He had a point, but over the years as I’ve read reviews, of movies in particular, I’ve become convinced that film critics surely must be on the studio’s payroll because their slobbering, over-the-top evaluations of dreadful films and interviews with insipid actors and actresses read like fawning studio press releases and People Magazine pap.
John Podhoretz, the movie critic for the conservative Weekly Standard is an exception. If he’s ever done an interview with an actress or actor, I’ve never seen it, and his critiques of films are a delight to read as he takes no prisoners, with his commentary “Monkey Business” in the July 28 issue on Dawn of the Planet of the Apes being one of my favorites.
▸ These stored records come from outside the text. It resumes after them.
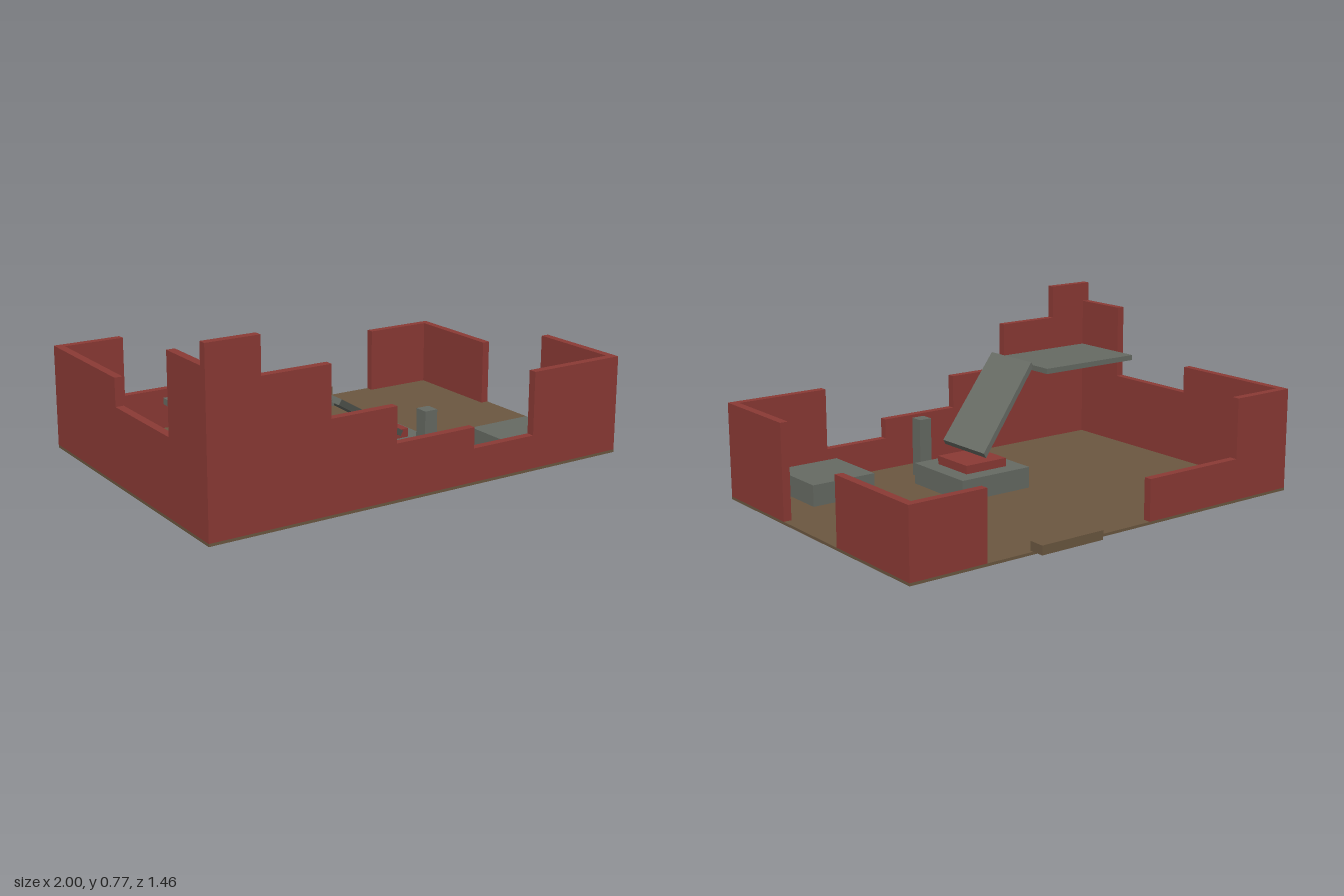
import * as THREE from 'three';

const brick = new THREE.MeshStandardMaterial({ color: 0x8b3a35 });
brick.name = 'red brick';
const stone = new THREE.MeshStandardMaterial({ color: 0x666a63 });
stone.name = 'grey stone';
const earth = new THREE.MeshStandardMaterial({ color: 0x6b5740 });
earth.name = 'brown earth';

// Box given by its extents along each axis
function block(name, material, [x0, x1], [y0, y1], [z0, z1]) {
  const mesh = new THREE.Mesh(new THREE.BoxGeometry(x1 - x0, y1 - y0, z1 - z0), material);
  mesh.position.set((x0 + x1) / 2, (y0 + y1) / 2, (z0 + z1) / 2);
  mesh.name = name;
  return mesh;
}

const FLOOR = 0.012, WALL = 0.036;
const X = 1, BACK = -0.67, FRONT = 0.71;

// Ruined wall: a row of segments [start, end, height] along one axis
function wall(name, axis, across, segments) {
  const group = new THREE.Group();
  group.name = name;
  segments.forEach(([a, b, h], i) => {
    const spans = axis === 'x' ? [[a, b], across] : [across, [a, b]];
    group.add(block(`${name}Segment${i + 1}`, brick, spans[0], [FLOOR, h], spans[1]));
  });
  return group;
}

// Fallen slab: a sloping box skewed sideways so both ends stay parallel to z
function fallenSlab() {
  const top = new THREE.Vector2(-0.43, 0.475), foot = new THREE.Vector2(0.08, 0.18);
  const run = foot.clone().sub(top), length = run.length(), thick = 0.025;
  const geometry = new THREE.BoxGeometry(length, thick, 0.308);
  const skew = -0.308 / length;
  const p = geometry.attributes.position;
  for (let i = 0; i < p.count; i++) p.setZ(i, p.getZ(i) + skew * p.getX(i));
  geometry.translate(0, -thick / 2, 0);
  geometry.rotateZ(run.angle());
  geometry.computeVertexNormals();
  const mesh = new THREE.Mesh(geometry, stone);
  mesh.position.set((top.x + foot.x) / 2, (top.y + foot.y) / 2, 0.418);
  mesh.name = 'fallenSlab';
  return mesh;
}

export function createModel() {
  const model = new THREE.Group();
  model.name = 'ruinedBuilding';

  // Ground and the sill outside the back opening
  model.add(block('floor', earth, [-X, X], [0, FLOOR], [BACK, FRONT]));
  model.add(block('backStep', earth, [0.12, 0.43], [FLOOR + 0.003, 0.055], [-0.733, -0.66]));

  // Broken walls
  const inBack = BACK + WALL, inFront = FRONT - WALL;
  model.add(wall('frontWall', 'x', [inFront, FRONT], [
    [-X, -0.77, 0.77], [-0.77, -0.465, 0.615], [-0.465, -0.16, 0.4],
    [-0.16, 0.225, 0.247], [0.225, 0.537, 0.157], [0.537, X, 0.432],
  ]));
  model.add(wall('backWall', 'x', [BACK, inBack], [
    [-X, -0.69, 0.462], [-0.69, -0.19, 0.195], [0.645, X, 0.31],
  ]));
  model.add(wall('rightWall', 'z', [-X, -X + WALL], [
    [inBack, -0.057, 0.462], [-0.057, 0.41, 0.34], [0.41, inFront, 0.68],
  ]));
  model.add(wall('leftWall', 'z', [X - WALL, X], [
    [inBack, -0.162, 0.31], [0.255, inFront, 0.432],
  ]));

  // Upper floor remnant and the slab leaning from it
  model.add(block('upperFloor', stone, [-X + WALL, -0.432], [0.437, 0.462], [0.302, inFront]));
  model.add(fallenSlab());

  // Interior stonework
  model.add(block('plinth', stone, [-0.107, 0.257], [FLOOR, 0.107], [0.025, 0.39]));
  model.add(block('plinthTop', brick, [-0.033, 0.183], [0.107, 0.145], [0.098, 0.312]));
  model.add(block('cornerBlock', stone, [0.49, 0.797], [FLOOR, 0.107], [0.36, inFront]));
  model.add(block('post', stone, [0.122, 0.183], [FLOOR, 0.28], [0.453, 0.514]));
  return model;
}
I saw the 2011 Rise of the Planet of the Apes, and suggested to my wife, Linda, less than halfway through it, that I go to the box office and request our money back, but she nixed that thought. These days I don’t go to many films, but the reviews of that one were so overwhelmingly positive and the creativity of the 1960s original Planet of the Apes staring Charlton Heston were still vivid in my mind, so I sucked it up and sat through what today I call “that stupid monkey movie.”
Podhortez wasn’t impressed with the film I saw either and his opinion calls this new cinematic disaster, “…the comedy highlight of the summer – even though that’s the last thing it wants to be.” For example Podhoretz questions the film’s logic when he reports that an ape who is supposed to be verging on genius points to San Francisco and says, “Human. Home.” then says, pointing to the suburbs; “Ape. Home.” If they’re so smart asks Podhortez: “Why can’t they speak in complete sentences?”
But my favorite part of his review is when he compares the stupid ape geniuses to the late comedian Ernie Kovacs’ 1950s Nairobi Trio, a threesome of apes that wore bowler hats and long coats, with one conducting with a banana and sucking on a cigar, while the other two played the piano and a drum and they all moved around like they were wind-up dolls. I won’t attend this or any other monkey movie, but I sure would like to see some of those hilarious Nairobi Trio segments again.
(Dave Scott writes a weekly blog www.davescottblog.com that includes musings, opinions, observations, questions, and random thoughts on island life, Fernandina Beach and more.)